This phase, even though it seems early, is the exact time that the future harvest is being sown.
After that, during the entire fruit formation phase, some good practices will help you produce high-quality fruits.
Key points to know…
How can a fruit harvest be enhanced?
Several factors line up to influence a harvest, and each one can work towards making your orchard more productive.
It plays a major role.

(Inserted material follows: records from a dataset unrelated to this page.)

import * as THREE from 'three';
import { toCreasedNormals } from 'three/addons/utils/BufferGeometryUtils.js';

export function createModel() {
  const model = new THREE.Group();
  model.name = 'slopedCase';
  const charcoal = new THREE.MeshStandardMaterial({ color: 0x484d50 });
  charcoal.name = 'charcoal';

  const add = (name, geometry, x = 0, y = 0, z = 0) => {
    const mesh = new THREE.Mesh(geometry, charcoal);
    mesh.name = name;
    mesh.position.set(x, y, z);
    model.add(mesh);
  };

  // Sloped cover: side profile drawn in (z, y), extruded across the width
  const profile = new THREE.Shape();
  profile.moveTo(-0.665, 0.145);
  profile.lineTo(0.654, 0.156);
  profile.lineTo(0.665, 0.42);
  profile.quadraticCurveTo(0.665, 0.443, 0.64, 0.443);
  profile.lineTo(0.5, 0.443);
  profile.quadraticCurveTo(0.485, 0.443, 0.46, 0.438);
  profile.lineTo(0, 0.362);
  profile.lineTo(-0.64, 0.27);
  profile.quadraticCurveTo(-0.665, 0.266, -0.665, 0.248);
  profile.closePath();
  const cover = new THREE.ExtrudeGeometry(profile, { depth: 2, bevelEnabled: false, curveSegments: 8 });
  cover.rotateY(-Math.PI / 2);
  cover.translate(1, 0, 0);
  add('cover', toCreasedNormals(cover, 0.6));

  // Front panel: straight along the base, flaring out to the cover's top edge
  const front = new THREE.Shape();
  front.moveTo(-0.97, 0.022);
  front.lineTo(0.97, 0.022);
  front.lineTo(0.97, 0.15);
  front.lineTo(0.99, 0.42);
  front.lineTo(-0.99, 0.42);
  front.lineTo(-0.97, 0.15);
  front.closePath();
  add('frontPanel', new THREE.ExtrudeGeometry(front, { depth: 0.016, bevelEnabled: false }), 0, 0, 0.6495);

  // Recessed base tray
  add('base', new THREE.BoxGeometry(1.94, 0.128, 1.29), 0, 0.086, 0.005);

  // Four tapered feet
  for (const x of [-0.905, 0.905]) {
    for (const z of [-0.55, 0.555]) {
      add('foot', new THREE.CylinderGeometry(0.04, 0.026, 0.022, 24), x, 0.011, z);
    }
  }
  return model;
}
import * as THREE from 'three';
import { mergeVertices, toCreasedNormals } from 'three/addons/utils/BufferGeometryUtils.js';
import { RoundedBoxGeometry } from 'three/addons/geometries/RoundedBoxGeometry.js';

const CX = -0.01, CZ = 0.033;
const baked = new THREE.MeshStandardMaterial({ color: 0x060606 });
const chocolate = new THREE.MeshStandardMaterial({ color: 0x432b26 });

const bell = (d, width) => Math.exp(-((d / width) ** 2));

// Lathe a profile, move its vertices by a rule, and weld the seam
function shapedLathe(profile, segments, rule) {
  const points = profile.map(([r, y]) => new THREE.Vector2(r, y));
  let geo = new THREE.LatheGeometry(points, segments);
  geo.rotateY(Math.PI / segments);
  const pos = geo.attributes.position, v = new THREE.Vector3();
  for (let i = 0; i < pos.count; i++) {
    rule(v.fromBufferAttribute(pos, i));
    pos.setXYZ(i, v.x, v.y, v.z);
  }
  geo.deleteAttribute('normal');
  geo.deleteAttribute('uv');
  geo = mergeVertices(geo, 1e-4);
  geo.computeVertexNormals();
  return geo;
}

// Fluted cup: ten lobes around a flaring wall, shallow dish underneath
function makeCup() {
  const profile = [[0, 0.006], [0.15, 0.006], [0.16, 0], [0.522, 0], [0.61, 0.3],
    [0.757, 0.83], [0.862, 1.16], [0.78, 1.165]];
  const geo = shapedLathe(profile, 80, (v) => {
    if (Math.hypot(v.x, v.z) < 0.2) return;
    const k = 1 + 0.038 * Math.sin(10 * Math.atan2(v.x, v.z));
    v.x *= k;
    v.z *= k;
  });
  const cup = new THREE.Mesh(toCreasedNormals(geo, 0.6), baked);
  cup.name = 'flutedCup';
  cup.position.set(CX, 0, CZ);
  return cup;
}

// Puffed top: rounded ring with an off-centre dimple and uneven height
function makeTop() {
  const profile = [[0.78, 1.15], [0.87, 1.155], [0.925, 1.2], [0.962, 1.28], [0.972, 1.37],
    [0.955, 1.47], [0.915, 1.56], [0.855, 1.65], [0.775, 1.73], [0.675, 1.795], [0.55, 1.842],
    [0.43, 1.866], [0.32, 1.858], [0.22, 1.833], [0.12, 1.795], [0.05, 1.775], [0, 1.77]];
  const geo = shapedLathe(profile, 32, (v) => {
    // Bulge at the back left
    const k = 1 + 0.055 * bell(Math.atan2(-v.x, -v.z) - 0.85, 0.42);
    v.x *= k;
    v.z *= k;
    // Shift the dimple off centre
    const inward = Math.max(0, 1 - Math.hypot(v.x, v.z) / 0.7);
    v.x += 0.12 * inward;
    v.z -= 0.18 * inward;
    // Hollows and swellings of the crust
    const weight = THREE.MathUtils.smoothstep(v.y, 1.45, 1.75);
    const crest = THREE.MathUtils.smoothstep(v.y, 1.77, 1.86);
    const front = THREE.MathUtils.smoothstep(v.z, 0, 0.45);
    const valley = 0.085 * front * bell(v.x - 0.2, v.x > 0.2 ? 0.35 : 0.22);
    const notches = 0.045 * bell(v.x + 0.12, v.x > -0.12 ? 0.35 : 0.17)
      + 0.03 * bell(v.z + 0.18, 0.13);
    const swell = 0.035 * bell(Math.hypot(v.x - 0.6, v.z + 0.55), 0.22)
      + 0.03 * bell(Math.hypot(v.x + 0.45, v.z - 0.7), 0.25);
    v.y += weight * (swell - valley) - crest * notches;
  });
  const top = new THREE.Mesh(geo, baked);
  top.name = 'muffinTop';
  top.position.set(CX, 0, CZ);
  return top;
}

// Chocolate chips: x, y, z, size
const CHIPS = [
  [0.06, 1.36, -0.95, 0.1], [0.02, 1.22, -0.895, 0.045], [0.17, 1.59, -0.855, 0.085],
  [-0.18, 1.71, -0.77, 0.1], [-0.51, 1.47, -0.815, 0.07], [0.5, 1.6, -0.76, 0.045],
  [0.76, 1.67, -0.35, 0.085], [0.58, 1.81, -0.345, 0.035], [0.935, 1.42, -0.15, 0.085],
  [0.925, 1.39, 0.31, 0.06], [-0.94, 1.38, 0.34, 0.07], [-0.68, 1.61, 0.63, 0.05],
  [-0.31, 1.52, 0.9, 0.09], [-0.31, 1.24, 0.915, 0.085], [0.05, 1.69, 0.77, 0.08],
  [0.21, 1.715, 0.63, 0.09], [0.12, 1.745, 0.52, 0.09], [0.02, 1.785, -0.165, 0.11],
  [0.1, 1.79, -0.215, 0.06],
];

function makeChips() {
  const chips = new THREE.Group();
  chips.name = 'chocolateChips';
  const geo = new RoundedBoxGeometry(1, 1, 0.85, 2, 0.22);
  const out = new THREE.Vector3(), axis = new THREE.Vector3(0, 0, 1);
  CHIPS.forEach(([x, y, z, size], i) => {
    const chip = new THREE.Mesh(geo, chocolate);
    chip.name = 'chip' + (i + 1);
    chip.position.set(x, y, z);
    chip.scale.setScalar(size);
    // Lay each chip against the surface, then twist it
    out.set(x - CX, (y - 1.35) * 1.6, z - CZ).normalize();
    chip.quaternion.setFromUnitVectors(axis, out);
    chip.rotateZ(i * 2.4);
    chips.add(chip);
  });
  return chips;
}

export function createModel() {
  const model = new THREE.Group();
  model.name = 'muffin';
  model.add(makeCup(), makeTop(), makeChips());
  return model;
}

If you choose fruit tree varieties that are adapted to the climate of your area, you’ll be guaranteeing it the best possible growing conditions.
- For example, avoid planting peach trees in Maine or apple trees in arid Utah deserts.
- Sometimes you must pair different varieties together to boost pollination.
- Wind and insects are responsible for carrying pollen from one tree to the next: it is a crucial step of pollination, and thenceforth of fruit-bearing.
- Certain varieties must be paired together, and pollen from any other variety simply won’t provide adequate pollination.
Talk with a salesman in your local horticulture store or nursery to learn which pairings work best.
- But there are some varieties, called self-pollinating varieties, that are able to fertilize themselves without any pollen from an outside tree.
Usually, these varieties are used when the size of the garden doesn’t allow for planting more than one fruit tree.
A healthy and diverse ecosystem
- For a tree to produce many fruits, your entire garden must be bursting with flowers.
It is the best way to attract insects that will pollinate your trees along with the other flowers.
- Diversify flowering plants, perennials and annuals.
- Choose nectar-rich blooms that attract honeybees due to the abundance of nectar, or generally any entomophilous species that attracts insects.
- If you’re planting a hedge around your fruit tree plantations, at all costs do consider setting up a mixed hedge.
Why does my fruit tree not bear fruit? Or so few?
It is often surprising to see your fruit tree with almost no fruits, knowing that the previous year’s harvest was amazing!
But nature has its ways, and they are wise! A tree that has produced a huge quantity of fruits one year needs to rest the following year.
To reduce this phenomenon, you can prune the tree every year.
- Remove vertical, climbing stems to promote the growth of horizontal, easy-to-pick branches.
- This step will help you maximize fruit formation effectively.
- Remove a portion of the fruits as soon as they form (thinning).
Most common fruit trees
Discover and learn about the most common fruit trees in our gardens, and follow the tips on making each of the grow:
Credits for images shared to Nature & Garden (all edits by Gaspard Lorthiois):
Fruit harvest basket shared by Kelly Garbato under © CC BY-NC-ND 2.0
Flowers on fruit tree branch shared by AJACS under © CC0 1.0